WHAT TO WORK ON
Copy out every line of the data where the word "grey" is found.

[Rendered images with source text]
Content starts

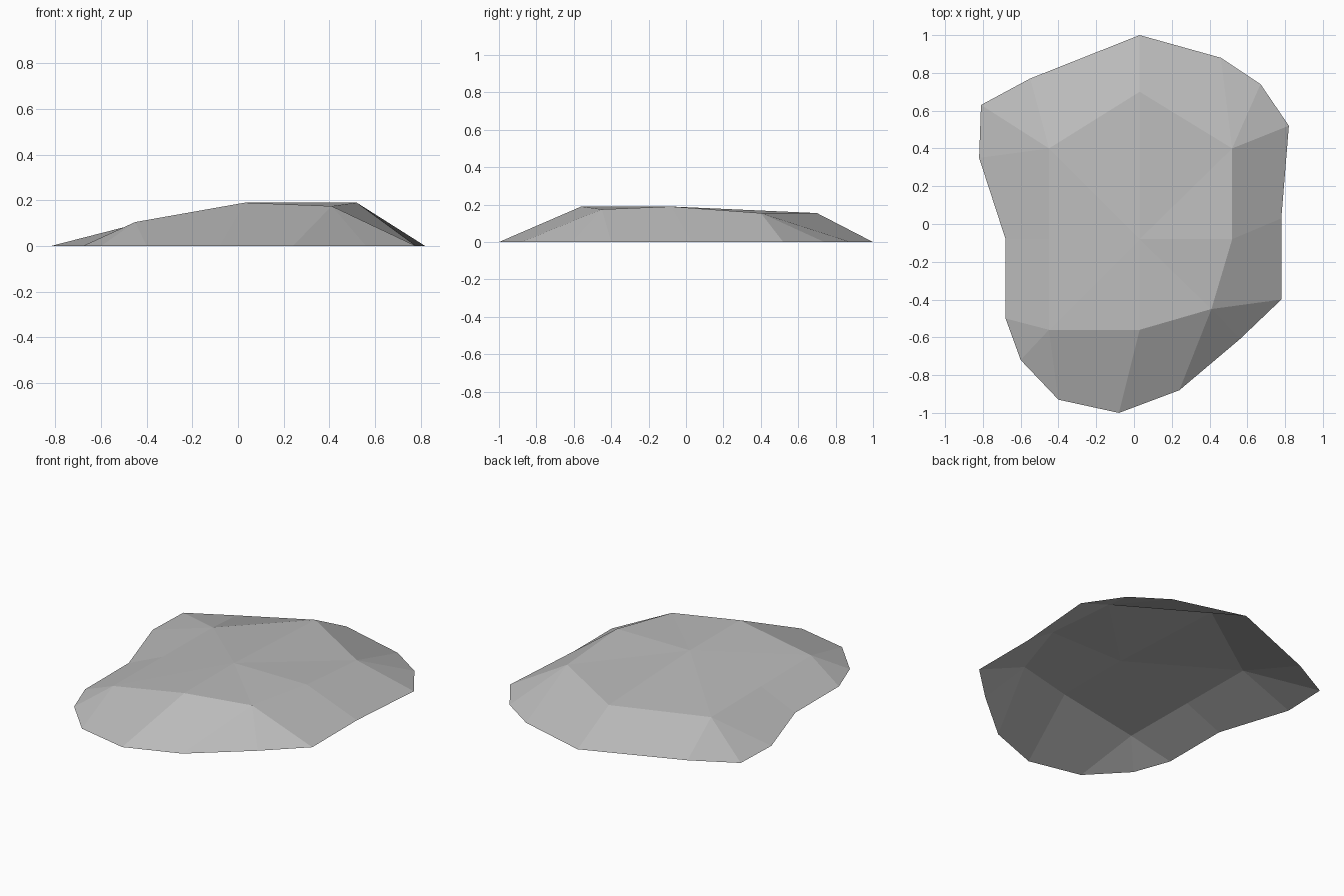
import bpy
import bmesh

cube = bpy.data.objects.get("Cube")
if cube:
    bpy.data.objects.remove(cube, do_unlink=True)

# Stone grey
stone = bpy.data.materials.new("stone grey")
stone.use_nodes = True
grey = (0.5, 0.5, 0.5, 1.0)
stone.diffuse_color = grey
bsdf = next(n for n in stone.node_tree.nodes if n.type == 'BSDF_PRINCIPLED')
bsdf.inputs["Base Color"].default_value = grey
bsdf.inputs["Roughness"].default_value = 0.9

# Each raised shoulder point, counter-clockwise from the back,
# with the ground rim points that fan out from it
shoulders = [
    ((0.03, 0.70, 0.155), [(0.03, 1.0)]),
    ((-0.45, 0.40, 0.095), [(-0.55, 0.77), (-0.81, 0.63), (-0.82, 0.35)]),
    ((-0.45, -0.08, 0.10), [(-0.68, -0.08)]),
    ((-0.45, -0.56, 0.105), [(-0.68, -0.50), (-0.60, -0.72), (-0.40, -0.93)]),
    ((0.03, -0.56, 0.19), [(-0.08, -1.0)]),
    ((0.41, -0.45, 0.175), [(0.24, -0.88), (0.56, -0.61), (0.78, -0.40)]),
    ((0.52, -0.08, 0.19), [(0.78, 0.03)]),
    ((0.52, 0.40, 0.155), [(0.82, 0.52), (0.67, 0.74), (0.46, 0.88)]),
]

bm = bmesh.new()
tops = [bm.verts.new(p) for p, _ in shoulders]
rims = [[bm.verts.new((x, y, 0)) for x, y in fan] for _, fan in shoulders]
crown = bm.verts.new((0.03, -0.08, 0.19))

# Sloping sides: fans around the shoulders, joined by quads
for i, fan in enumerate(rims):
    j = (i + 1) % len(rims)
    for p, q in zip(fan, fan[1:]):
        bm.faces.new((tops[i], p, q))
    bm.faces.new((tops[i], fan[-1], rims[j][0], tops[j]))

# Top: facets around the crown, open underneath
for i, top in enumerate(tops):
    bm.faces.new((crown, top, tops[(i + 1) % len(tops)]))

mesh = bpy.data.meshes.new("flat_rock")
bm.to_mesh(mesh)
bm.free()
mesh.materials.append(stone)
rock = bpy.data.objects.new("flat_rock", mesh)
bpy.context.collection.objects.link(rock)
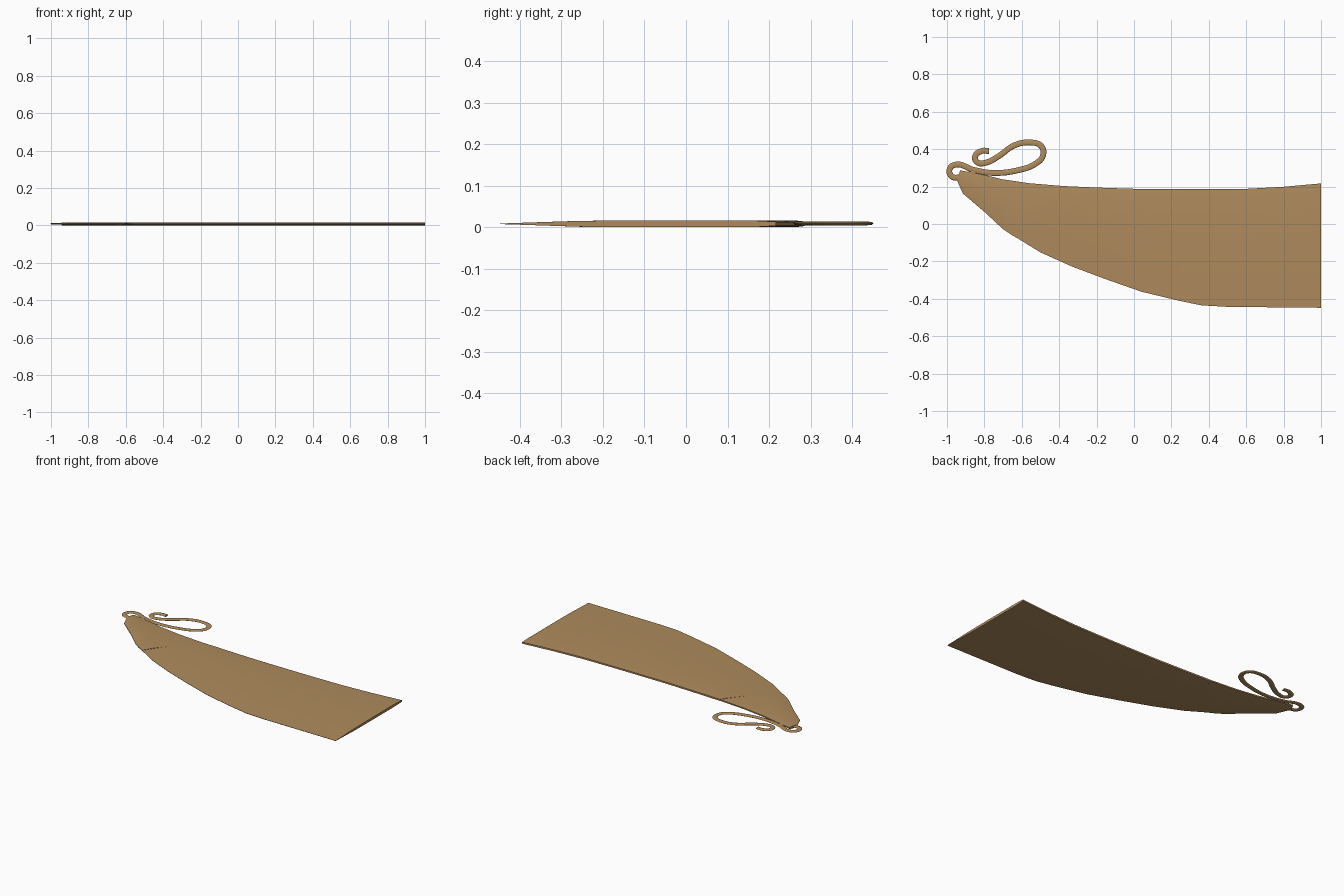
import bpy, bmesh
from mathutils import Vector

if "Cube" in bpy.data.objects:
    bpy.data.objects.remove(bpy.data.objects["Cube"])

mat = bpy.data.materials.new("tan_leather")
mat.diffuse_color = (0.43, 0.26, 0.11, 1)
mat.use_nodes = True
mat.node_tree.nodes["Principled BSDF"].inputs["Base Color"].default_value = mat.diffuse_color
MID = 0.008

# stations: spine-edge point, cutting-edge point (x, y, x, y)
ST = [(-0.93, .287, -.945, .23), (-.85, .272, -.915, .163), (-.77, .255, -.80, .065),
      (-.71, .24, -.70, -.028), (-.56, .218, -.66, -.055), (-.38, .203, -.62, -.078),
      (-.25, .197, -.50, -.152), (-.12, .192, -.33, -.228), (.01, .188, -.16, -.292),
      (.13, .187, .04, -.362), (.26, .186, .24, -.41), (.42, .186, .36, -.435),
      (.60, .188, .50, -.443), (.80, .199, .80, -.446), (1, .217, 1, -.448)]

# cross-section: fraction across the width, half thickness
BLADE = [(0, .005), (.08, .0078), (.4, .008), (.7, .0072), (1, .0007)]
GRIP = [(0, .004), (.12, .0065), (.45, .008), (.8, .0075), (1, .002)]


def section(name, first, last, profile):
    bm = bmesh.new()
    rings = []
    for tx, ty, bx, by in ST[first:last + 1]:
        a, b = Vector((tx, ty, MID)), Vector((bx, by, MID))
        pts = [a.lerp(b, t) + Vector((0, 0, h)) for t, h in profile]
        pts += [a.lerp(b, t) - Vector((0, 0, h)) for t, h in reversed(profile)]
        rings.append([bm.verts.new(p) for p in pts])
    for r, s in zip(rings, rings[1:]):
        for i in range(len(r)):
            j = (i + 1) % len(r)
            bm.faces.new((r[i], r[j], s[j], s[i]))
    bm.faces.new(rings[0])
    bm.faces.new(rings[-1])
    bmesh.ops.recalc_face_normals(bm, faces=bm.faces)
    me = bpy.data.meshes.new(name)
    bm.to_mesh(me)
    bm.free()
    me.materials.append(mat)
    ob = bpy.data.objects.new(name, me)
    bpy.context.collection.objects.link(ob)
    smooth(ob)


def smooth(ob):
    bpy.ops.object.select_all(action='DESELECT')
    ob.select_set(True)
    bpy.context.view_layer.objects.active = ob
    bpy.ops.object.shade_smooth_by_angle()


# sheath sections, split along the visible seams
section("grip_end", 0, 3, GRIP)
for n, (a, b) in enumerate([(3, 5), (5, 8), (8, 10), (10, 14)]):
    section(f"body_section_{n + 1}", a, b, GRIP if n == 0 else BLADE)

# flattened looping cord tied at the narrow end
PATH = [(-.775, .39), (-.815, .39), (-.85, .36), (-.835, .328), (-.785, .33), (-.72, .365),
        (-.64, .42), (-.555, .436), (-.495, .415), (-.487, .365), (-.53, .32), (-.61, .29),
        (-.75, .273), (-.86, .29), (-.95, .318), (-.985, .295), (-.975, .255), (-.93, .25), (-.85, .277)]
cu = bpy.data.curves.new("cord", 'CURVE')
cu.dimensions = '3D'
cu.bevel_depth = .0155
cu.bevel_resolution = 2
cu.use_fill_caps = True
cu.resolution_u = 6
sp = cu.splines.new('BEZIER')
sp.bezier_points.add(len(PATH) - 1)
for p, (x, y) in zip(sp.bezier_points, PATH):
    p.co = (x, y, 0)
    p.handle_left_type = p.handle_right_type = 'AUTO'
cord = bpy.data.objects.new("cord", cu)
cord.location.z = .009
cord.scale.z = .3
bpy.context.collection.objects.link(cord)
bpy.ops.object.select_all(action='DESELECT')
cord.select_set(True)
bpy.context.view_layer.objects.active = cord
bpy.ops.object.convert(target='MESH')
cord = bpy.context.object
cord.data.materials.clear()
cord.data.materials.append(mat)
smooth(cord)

Content ends

TASK RESPONSE
# Stone grey
stone = bpy.data.materials.new("stone grey")
grey = (0.5, 0.5, 0.5, 1.0)
stone.diffuse_color = grey
bsdf.inputs["Base Color"].default_value = grey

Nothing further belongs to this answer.